§ DATA TO PROCESS:

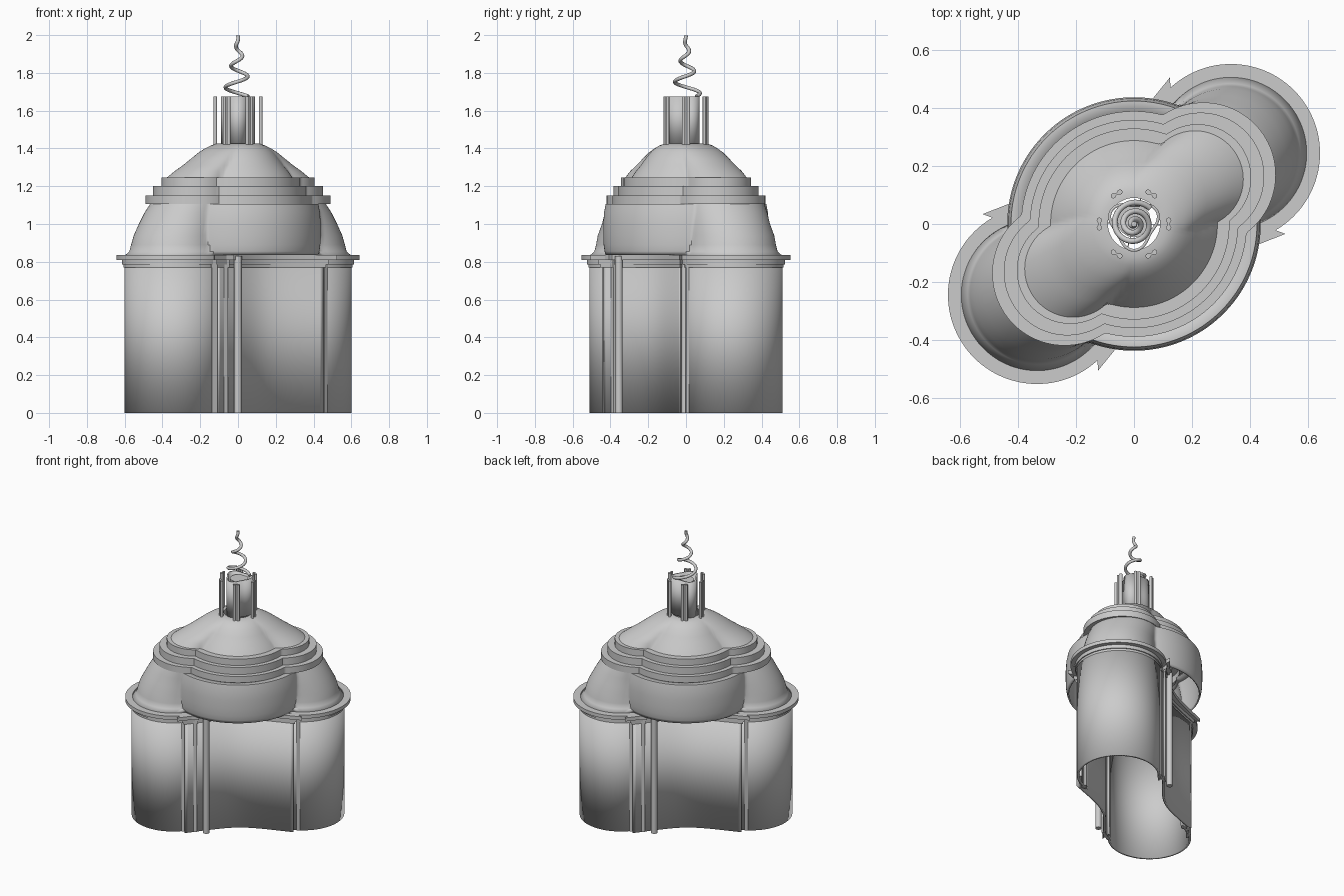
import bpy, bmesh, math
from math import sin, cos, pi, sqrt, radians
from mathutils import Matrix, Vector

cube = bpy.data.objects.get("Cube")
if cube:
    bpy.data.objects.remove(cube)

grey = bpy.data.materials.new("plain grey")
grey.use_nodes = True
color = (0.6, 0.6, 0.6, 1)
grey.diffuse_color = color
grey.node_tree.nodes["Principled BSDF"].inputs["Base Color"].default_value = color


def finish(bm, name, thickness=0.0):
    mesh = bpy.data.meshes.new(name)
    bm.to_mesh(mesh)
    bm.free()
    obj = bpy.data.objects.new(name, mesh)
    bpy.context.collection.objects.link(obj)
    mesh.materials.append(grey)
    bpy.ops.object.select_all(action='DESELECT')
    obj.select_set(True)
    bpy.context.view_layer.objects.active = obj
    bpy.ops.object.shade_smooth_by_angle(angle=radians(35))
    if thickness:
        mod = obj.modifiers.new("wall thickness", 'SOLIDIFY')
        mod.thickness = thickness
        mod.offset = -1
    return obj


def footprint(angle, cx, cy, radius, core, concave):
    """Outline distance of two opposite round lobes joined by a core."""
    along = abs(cx * cos(angle) + cy * sin(angle))
    across = abs(cx * sin(angle) - cy * cos(angle))
    inside = radius ** 2 - across ** 2
    lobe = along + sqrt(inside) if inside >= 0 else 0
    if concave:
        # Shallow hollow between the lobes, dropped near the lobe axis
        slope = along / max(across, 1e-6)
        if slope > 1.2:
            return lobe
        core = (core + 0.055 * slope ** 2) * sqrt(1 + slope ** 2)
    return max(lobe, core)


def loft(name, levels, concave=False, thickness=0.0, steps=288):
    """Skin outlines given as (z, lobe x, lobe y, lobe radius, core)."""
    bm = bmesh.new()
    rows = []
    for z, *shape in levels:
        row = []
        for i in range(steps):
            a = 2 * pi * i / steps
            d = footprint(a, *shape, concave)
            row.append(bm.verts.new((d * cos(a), d * sin(a), z)))
        rows.append(row)
    for low, high in zip(rows, rows[1:]):
        for i in range(steps):
            j = (i + 1) % steps
            bm.faces.new((low[i], low[j], high[j], high[i]))
    return finish(bm, name, thickness)


LX, LY = 0.335, 0.245

# Lower hollow wall with two round lobes and shallow valleys
loft("lower_wall", [(0, LX, LY, 0.267, 0.215), (0.8, LX, LY, 0.267, 0.215)],
     concave=True, thickness=0.015)

# Stacked trim bands and brim
trim = []
for low, high, out in ((0.77, 0.785, 0.272), (0.785, 0.81, 0.279), (0.81, 0.835, 0.308)):
    trim += [(z, LX, LY, out, out - 0.05) for z in (low, high)]
trim.append((0.835, LX, LY, 0.255, 0.205))
loft("brim", trim, concave=True)

# Shoulders of the lobes with the overhanging round belly
loft("shoulder", [
    (0.835, 0.335, 0.245, 0.262, 0.425),
    (0.855, 0.332, 0.242, 0.243, 0.431),
    (0.89, 0.33, 0.24, 0.236, 0.436),
    (0.94, 0.32, 0.235, 0.232, 0.438),
    (1.0, 0.30, 0.22, 0.225, 0.438),
    (1.06, 0.27, 0.205, 0.225, 0.434),
    (1.105, 0.24, 0.19, 0.226, 0.425),
    (1.106, 0.22, 0.17, 0.21, 0.37)], thickness=0.01)

# Three stepped cornice rings
rings = [(1.105, 0.22, 0.16, 0.22, 0.36)]
for low, high, shape in ((1.105, 1.15, (0.24, 0.17, 0.25, 0.39)),
                         (1.15, 1.2, (0.23, 0.165, 0.22, 0.36)),
                         (1.2, 1.245, (0.22, 0.16, 0.185, 0.33))):
    rings += [(low, *shape), (high, *shape)]
rings.append((1.245, 0.21, 0.155, 0.165, 0.28))
loft("cornice_rings", rings)

# Flared roof dome, open at the crown
loft("roof_dome", [
    (1.235, 0.22, 0.16, 0.17, 0.295),
    (1.28, 0.175, 0.135, 0.16, 0.265),
    (1.31, 0.14, 0.11, 0.153, 0.24),
    (1.345, 0.1, 0.08, 0.15, 0.215),
    (1.38, 0.062, 0.05, 0.145, 0.188),
    (1.4, 0.035, 0.027, 0.14, 0.165),
    (1.415, 0.015, 0.01, 0.13, 0.143),
    (1.425, 0, 0, 0.115, 0.115),
    (1.425, 0, 0, 0.09, 0.09)])


def add_box(bm, center, size, turn):
    m = (Matrix.Translation(center) @ Matrix.Rotation(turn, 4, 'Z')
         @ Matrix.Diagonal((*size, 1)))
    bmesh.ops.create_cube(bm, size=1, matrix=m)


def add_rod(bm, x, y, low, high, radius):
    bmesh.ops.create_cone(bm, cap_ends=True, segments=16, radius1=radius, radius2=radius,
                          depth=high - low, matrix=Matrix.Translation((x, y, (low + high) / 2)))


# Jambs, brim ends and slim columns where lobes meet valleys
for side, s in (("back", 1), ("front", -1)):
    for place, x, y, turn, out in (("inner", 0.1, 0.4, 30, 1), ("outer", 0.485, 0.045, 48, -1)):
        bm = bmesh.new()
        t = radians(turn)
        nx, ny = -sin(t) * out, cos(t) * out
        add_box(bm, (s * x, s * y, 0.4), (0.1, 0.02, 0.8), t)
        add_box(bm, (s * (x + nx * 0.02), s * (y + ny * 0.02), 0.822), (0.13, 0.05, 0.026), t)
        add_box(bm, (s * x, s * y, 0.79), (0.11, 0.03, 0.04), t)
        finish(bm, f"{side}_{place}_jamb")
    bm = bmesh.new()
    for x, y in ((0.0, 0.355), (0.415, -0.005)):
        add_rod(bm, s * x, s * y, 0, 0.83, 0.02)
    finish(bm, f"{side}_slim_columns")

# Three-lobed chimney tube
bm = bmesh.new()
count = 72
rows = []
for z in (1.42, 1.675):
    row = []
    for i in range(count):
        a = 2 * pi * i / count
        d = 0.083 + 0.013 * cos(3 * (a - 1.5 * pi))
        row.append(bm.verts.new((d * cos(a), d * sin(a), z)))
    rows.append(row)
for i in range(count):
    j = (i + 1) % count
    bm.faces.new((rows[0][i], rows[0][j], rows[1][j], rows[1][i]))
finish(bm, "chimney_tube", 0.01)

bm = bmesh.new()
add_rod(bm, 0, 0.012, 1.425, 1.66, 0.058)
finish(bm, "chimney_core")

# Six paired rods standing around the chimney
bm = bmesh.new()
for k in range(6):
    a = k * pi / 3
    out, tangent = Vector((cos(a), sin(a))), Vector((-sin(a), cos(a)))
    for s in (-1, 1):
        p = out * 0.12 + tangent * 0.013 * s
        add_rod(bm, p.x, p.y, 1.415, 1.675, 0.009)
    add_box(bm, (out.x * 0.12, out.y * 0.12, 1.545), (0.008, 0.02, 0.26), a)
finish(bm, "chimney_rods")

# Tapering spiral wire on top
curve = bpy.data.curves.new("spiral_wire", 'CURVE')
curve.dimensions = '3D'
curve.bevel_depth = 0.01
curve.bevel_resolution = 3
curve.use_fill_caps = True
path = curve.splines.new('POLY')
points = 120
path.points.add(points - 1)
for i, point in enumerate(path.points):
    t = i / (points - 1)
    a = pi / 4 + 5.75 * pi * t
    r = 0.078 * (1 - t) ** 1.15
    point.co = (r * cos(a), r * sin(a), 1.675 + 0.323 * t ** 0.92, 1)
wire = bpy.data.objects.new("spiral_wire", curve)
curve.materials.append(grey)
bpy.context.collection.objects.link(wire)
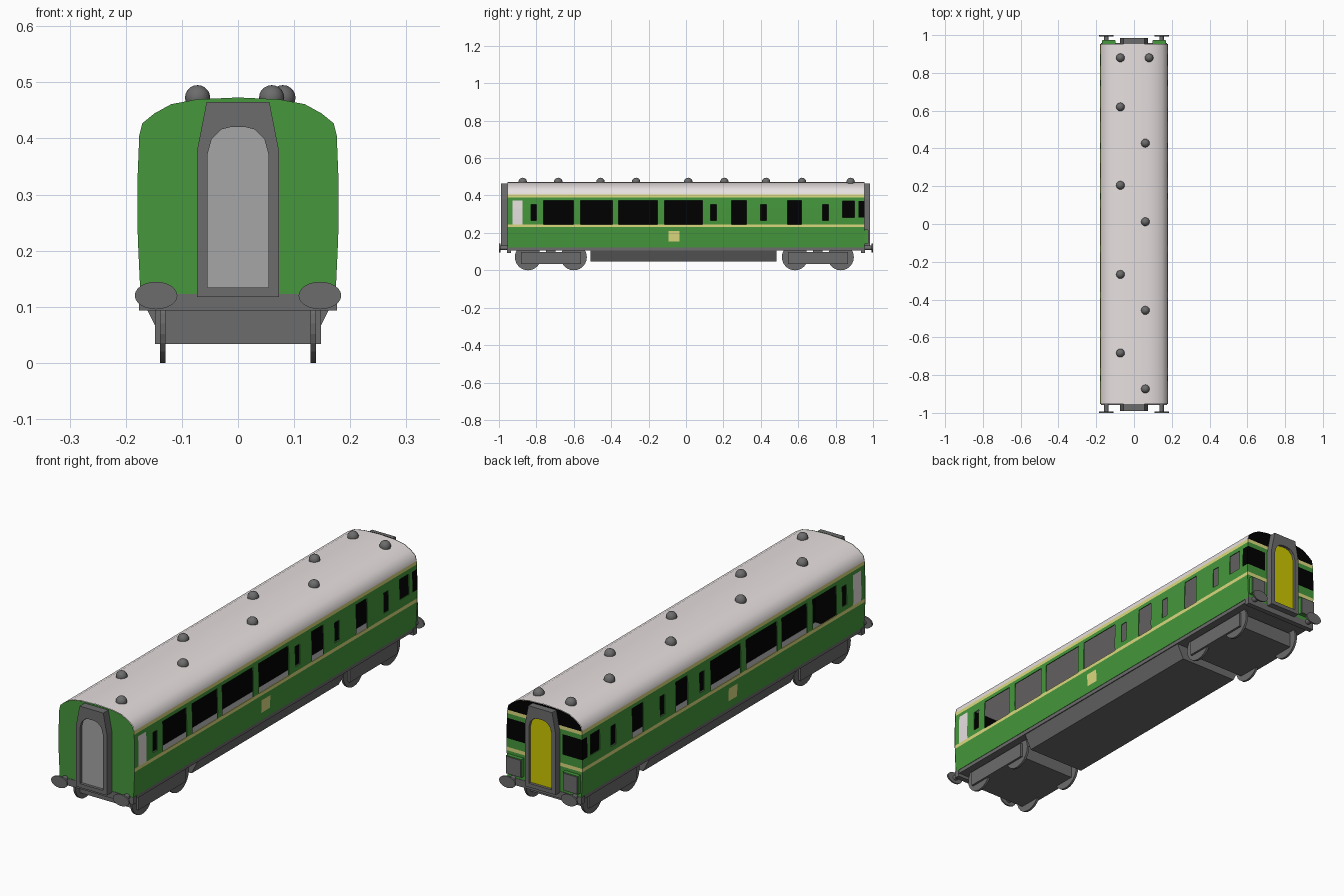
import bpy, bmesh, math
from mathutils import Matrix

if "Cube" in bpy.data.objects:
    bpy.data.objects.remove(bpy.data.objects["Cube"])

def mat(name, r, g, b):
    m = bpy.data.materials.new(name)
    m.diffuse_color = (r, g, b, 1)
    m.use_nodes = True
    m.node_tree.nodes["Principled BSDF"].inputs["Base Color"].default_value = m.diffuse_color
    return m

GREEN = mat("body green", .06, .31, .045)
CREAM = mat("stripe cream", .72, .7, .21)
BLACK = mat("window black", 0, 0, 0)
ROOF = mat("roof pale grey", .8, .75, .74)
GREY = mat("metal grey", .15, .15, .15)
DOOR = mat("door grey", .38, .38, .38)
YELLOW = mat("door yellow", .62, .58, 0)

def make(name, bm, mats):
    bmesh.ops.remove_doubles(bm, verts=bm.verts, dist=1e-5)
    me = bpy.data.meshes.new(name)
    bm.to_mesh(me)
    bm.free()
    for m in mats:
        me.materials.append(m)
    ob = bpy.data.objects.new(name, me)
    bpy.context.collection.objects.link(ob)
    return ob

def box(name, x0, x1, y0, y1, z0, z1, m, taper=1):
    """Box whose underside can be narrowed in x by taper."""
    bm = bmesh.new()
    bmesh.ops.create_cube(bm, size=1, matrix=Matrix.Translation(((x0+x1)/2, (y0+y1)/2, (z0+z1)/2))
                          @ Matrix.Diagonal((x1-x0, y1-y0, z1-z0, 1)))
    for v in bm.verts:
        if v.co.z < (z0+z1)/2:
            v.co.x *= taper
    return make(name, bm, [m])

def disc(name, loc, rx, rz, depth, axis, m, seg=24):
    bm = bmesh.new()
    rot = Matrix.Rotation(math.pi/2, 4, 'Y' if axis == 'x' else 'X')
    bmesh.ops.create_cone(bm, cap_ends=True, segments=seg, radius1=1, radius2=1, depth=depth,
                          matrix=Matrix.Translation(loc) @ Matrix.Diagonal((rx, 1, rz, 1) if axis == 'y'
                          else (1, rx, rz, 1)) @ rot)
    return make(name, bm, [m])

# Body cross-section: half width at each height
PROFILE = [(.174, .123), (.1785, .22), (.1795, .273), (.179, .33), (.176, .405),
           (.1705, .427), (.149, .4446), (.119, .461), (.074, .4696), (0, .473)]

def width(z):
    for (xa, za), (xb, zb) in zip(PROFILE, PROFILE[1:]):
        if z <= zb:
            return xa + (xb - xa) * (z - za) / (zb - za)
    return 0

END = .954
BIG, SMALL, CAB = (.246, .374), (.267, .353), (.283, .37)
HOLES = [(-.83, -.80, SMALL), (-.762, -.602, BIG), (-.564, -.393, BIG), (-.361, -.152, BIG),
         (-.115, .088, BIG), (.131, .163, SMALL), (.243, .323, BIG), (.398, .43, SMALL),
         (.543, .618, BIG), (.73, .762, SMALL), (.837, .90, CAB)]
FROSTED = (-.928, -.874, BIG)
CAB_PANE = (.922, END, CAB)
CREST = (-.094, -.035, (.155, .21))
MATS = [GREEN, CREAM, BLACK, ROOF]

def inside(w, y, z):
    return w[0] < y < w[1] and w[2][0] < z < w[2][1]

def band(z):
    return 1 if .231 < z < .246 or .39 < z < .405 else 0

def panel(name, us, zs, point, colour):
    """Grid of faces; colour() returns a material slot or None for an opening."""
    bm = bmesh.new()
    for u0, u1 in zip(us, us[1:]):
        for z0, z1 in zip(zs, zs[1:]):
            c = colour((u0+u1)/2, (z0+z1)/2)
            if c is None:
                continue
            pts = [point(u0, z0), point(u1, z0), point(u1, z1), point(u0, z1)]
            if z1 >= .473:
                pts = pts[:3]
            f = bm.faces.new([bm.verts.new(p) for p in pts])
            f.material_index = c
    return make(name, bm, MATS)

# Side walls with real window openings, stripes and crest squares
ALL = HOLES + [FROSTED, CAB_PANE, CREST]
ys = sorted({-END, END} | {v for w in ALL for v in w[:2]})
zs = sorted({z for _, z in PROFILE if z <= .405} | {.231, .246, .39} | {v for w in ALL for v in w[2]})

def side_colour(y, z):
    if any(inside(w, y, z) for w in HOLES):
        return None
    if inside(FROSTED, y, z):
        return 3
    if inside(CAB_PANE, y, z):
        return 2
    return 1 if inside(CREST, y, z) else band(z)

for s, n in ((1, "right"), (-1, "left")):
    wall = panel(n + "_side_wall", ys[::s], zs, lambda y, z: (s*width(z), y, z), side_colour)
    mod = wall.modifiers.new("thickness", 'SOLIDIFY')
    mod.thickness = .004
    mod.offset = -1

# Ends: plain green at the front, cab with dark panes at the back
ez = sorted({z for _, z in PROFILE} | {.231, .246, .283, .37, .39})

def cab_colour(u, z):
    if z > .405 or (abs(u) > .48 and CAB[0] < z < CAB[1]):
        return 2
    return band(z)

def end_point(y):
    return lambda u, z: (u*width(z), y, z)

panel("front_end_wall", [-1, 0, 1], ez, end_point(-END-.002), lambda u, z: 0)
panel("cab_end_wall", [1, .48, 0, -.48, -1], ez, end_point(END+.002), cab_colour)

# Roof
arc = PROFILE[4:]
arc = arc + [(-x, z) for x, z in arc[-2::-1]]
bm = bmesh.new()
for (xa, za), (xb, zb) in zip(arc, arc[1:]):
    bm.faces.new([bm.verts.new(p) for p in ((xa, -END, za), (xa, END, za), (xb, END, zb), (xb, -END, zb))])
roof = make("roof", bm, [ROOF])
for p in roof.data.polygons:
    p.use_smooth = True

# Interior seen through the windows
box("centre_partition", -.003, .003, -.945, .945, .13, .388, BLACK)
box("front_partition", -.171, .171, -.872, -.868, .13, .388, BLACK)
box("cab_partition", -.171, .171, .915, .919, .13, .388, BLACK)
box("ceiling", -.17, .17, -.945, .945, .386, .39, ROOF)
box("floor", -.172, .172, -END, END, .107, .128, GREY)

# Roof vents
VENTS = [(-.072, .88), (.08, .88), (-.072, .62), (.06, .428), (-.072, .205), (.06, .012),
         (-.072, -.267), (.06, -.457), (-.072, -.683), (.06, -.873)]
for i, (x, y) in enumerate(VENTS):
    bm = bmesh.new()
    bmesh.ops.create_uvsphere(bm, u_segments=16, v_segments=10, radius=.0225,
                              matrix=Matrix.Translation((x, y, .4725)))
    vent = make(f"roof_vent_{i+1}", bm, [GREY])
    for p in vent.data.polygons:
        p.use_smooth = True

# Gangway surround: outer outline bridged to an arched opening, with a recessed door
OUTER = [(.073, .117), (.073, .378), (.056, .465)]
INNER = [(.054, .134), (.054, .373), (.047, .399), (.03, .416), (.012, .4205)]

def loop(half):
    return half + [(-x, z) for x, z in half[::-1]]

def gangway(name, s, y_in, y_out, door_mat):
    bm = bmesh.new()
    rings = [[bm.verts.new((x, s*y, z)) for x, z in loop(pts)]
             for pts, y in ((OUTER, y_in), (OUTER, y_out), (INNER, y_out), (INNER, y_out-.012))]
    for a, b in ((0, 1), (2, 3)):
        n = len(rings[a])
        for i in range(n):
            bm.faces.new((rings[a][i], rings[a][(i+1) % n], rings[b][(i+1) % n], rings[b][i]))
    o, r = rings[1], rings[2]
    for f in ((o[0], o[1], r[1], r[0]), (o[1], o[2], r[4], r[3], r[2], r[1]), (o[2], o[3], r[5], r[4]),
              (o[3], o[4], r[8], r[7], r[6], r[5]), (o[4], o[5], r[9], r[8]), (o[5], o[0], r[0], r[9])):
        bm.faces.new(f)
    bm.faces.new(rings[3]).material_index = 1
    bmesh.ops.recalc_face_normals(bm, faces=bm.faces)
    make(name, bm, [GREY, door_mat])

gangway("front_gangway", -1, .95, .99, DOOR)
gangway("cab_gangway", 1, .95, .985, YELLOW)

# Underframe, its sides sloping inwards
box("underframe_box", -.172, .172, -.51, .485, .046, .115, GREY, .8)

for e, n in ((-1, "front"), (1, "back")):
    ya, yb = sorted((e*.935, e*.958))
    box(n + "_headstock", -.176, .176, ya, yb, .093, .123, GREY)
    # Bogie with four thin wheels
    c = -.7225 if e < 0 else .705
    box(n + "_bogie", -.148, .148, c-.16, c+.16, .034, .098, GREY)
    box(n + "_bogie_pivot", -.12, .12, c-.025, c+.025, .095, .112, GREY)
    for s, side in ((-1, "left"), (1, "right")):
        for k, w in ((-1, "a"), (1, "b")):
            disc(f"{n}_{side}_wheel_{w}", (s*.134, c+k*.1225, .07), .07, .07, .01, 'x', GREY)
        # Oval buffers
        disc(f"{n}_{side}_buffer_head", (s*.146, e*.9965, .12), .038, .0245, .007, 'y', GREY)
        disc(f"{n}_{side}_buffer_shank", (s*.146, e*.973, .12), .012, .012, .042, 'y', GREY, 12)

# Green cab boxes with grey faces either side of the gangway
for s, side in ((-1, "left"), (1, "right")):
    xa, xb = sorted((s*.098, s*.17))
    box(side + "_cab_box", xa, xb, .95, .972, .14, .218, GREEN)
    box(side + "_cab_box_plate", xa+.002, xb-.002, .971, .975, .142, .215, GREY)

§ TASK BRIEF: Across the records above, how many lines hold the string "verts"? The number alone will do.

§ EXERCISE RESPONSE: 7